|TTSH Rehab Medicine, Centre of Advanced Rehablitation Therapeutics (CART) , 11 Jalan Tan Tock Seng Hospital
|Singapore, Singapore, 308433 |
Tan Tock Seng Hospital
||Chua Karen, MD
||Tan Tock Seng Hospital
||Chua Sui Geok, Karen, Principal Investigator, Tan Tock Seng Hospital
History of Changes
|Other Study ID Numbers:
|Study First Received:
||March 5, 2013
|Results First Received:
||September 12, 2014
||January 2, 2015
Keywords provided by Tan Tock Seng Hospital:
Variable automated treadmill treadmill
Additional relevant MeSH terms:
ClinicalTrials.gov processed this record on April 28, 2017
Gait Disorders, Neurologic
Central Nervous System Diseases
Nervous System Diseases
Signs and Symptoms
Central Nervous System Stimulants
Physiological Effects of Drugs
Peripheral Nervous System Agents
Molecular Mechanisms of Pharmacological Action
Adrenergic Uptake Inhibitors
Neurotransmitter Uptake Inhibitors

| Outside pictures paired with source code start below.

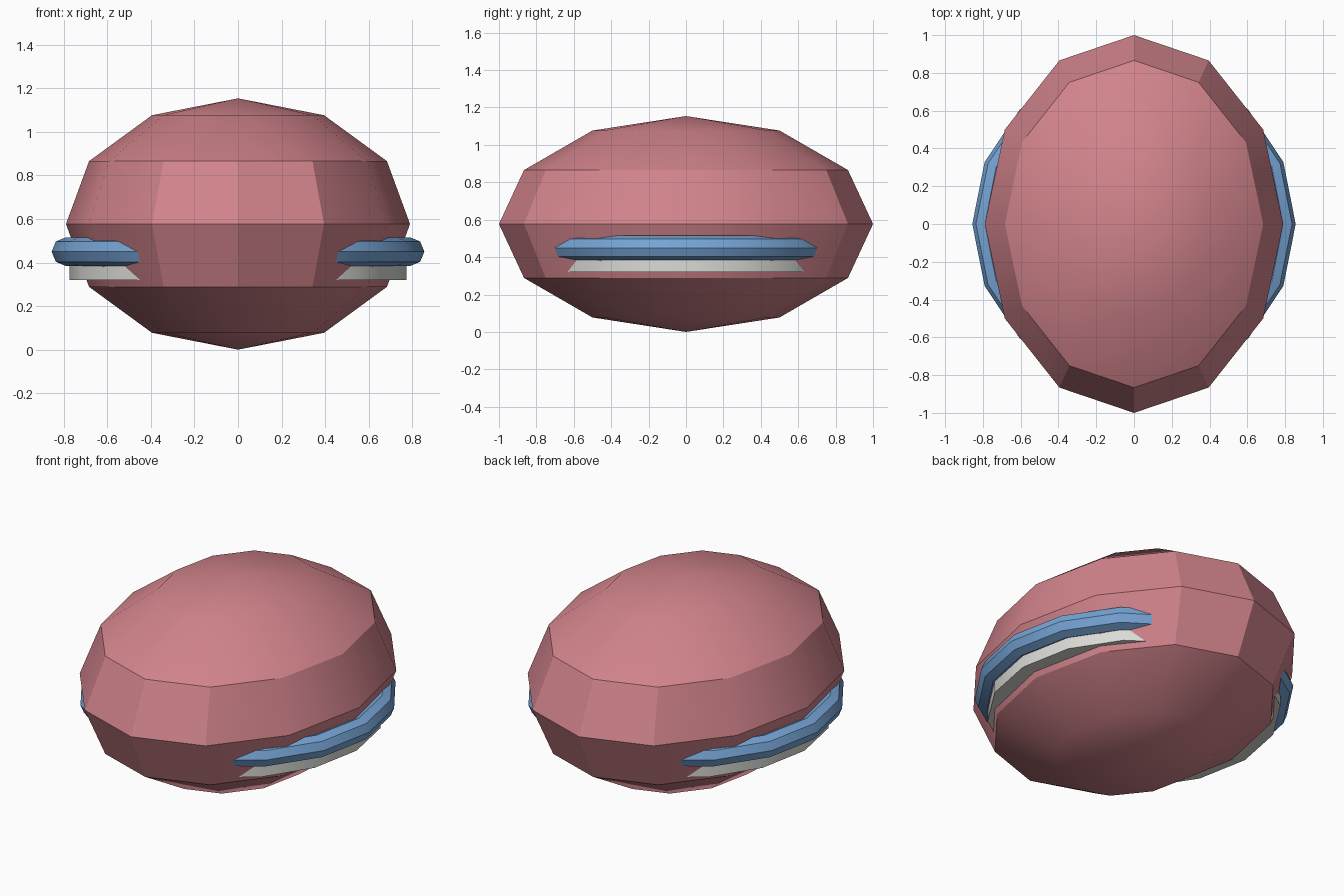
import bpy
import math

cube = bpy.data.objects.get("Cube")
if cube:
    bpy.data.objects.remove(cube, do_unlink=True)


def make_material(name, rgb):
    mat = bpy.data.materials.new(name)
    mat.use_nodes = True
    color = (*rgb, 1.0)
    mat.diffuse_color = color
    mat.node_tree.nodes["Principled BSDF"].inputs["Base Color"].default_value = color
    return mat


def finish(name, mat, scale=(1, 1, 1)):
    obj = bpy.context.object
    obj.name = name
    obj.scale = scale
    bpy.ops.object.transform_apply(location=False, rotation=False, scale=True)
    obj.data.materials.append(mat)
    bpy.ops.object.shade_smooth_by_angle(angle=math.radians(30))
    return obj


pink = make_material("dusty pink", (0.64, 0.23, 0.26))
blue = make_material("soft blue", (0.18, 0.37, 0.66))
white = make_material("off white", (0.70, 0.70, 0.67))

# Low-poly egg-shaped body
bpy.ops.mesh.primitive_uv_sphere_add(segments=12, ring_count=6, radius=1,
                                     location=(0, 0, 0.577))
finish("body", pink, (0.79, 1.0, 0.577))

# Round lip that emerges from both sides of the body
bpy.ops.mesh.primitive_torus_add(major_segments=16, minor_segments=8,
                                 major_radius=0.79, minor_radius=0.066,
                                 location=(0, 0, 0.45))
finish("side_lip", blue)

# Pale band of teeth under the lip
bpy.ops.mesh.primitive_cylinder_add(vertices=16, radius=1, depth=0.12,
                                    location=(0, 0, 0.38),
                                    rotation=(0, 0, 0))
finish("tooth_band", white, (0.775, 0.80, 1.0))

Membrane Transport Modulators
Dopamine Uptake Inhibitors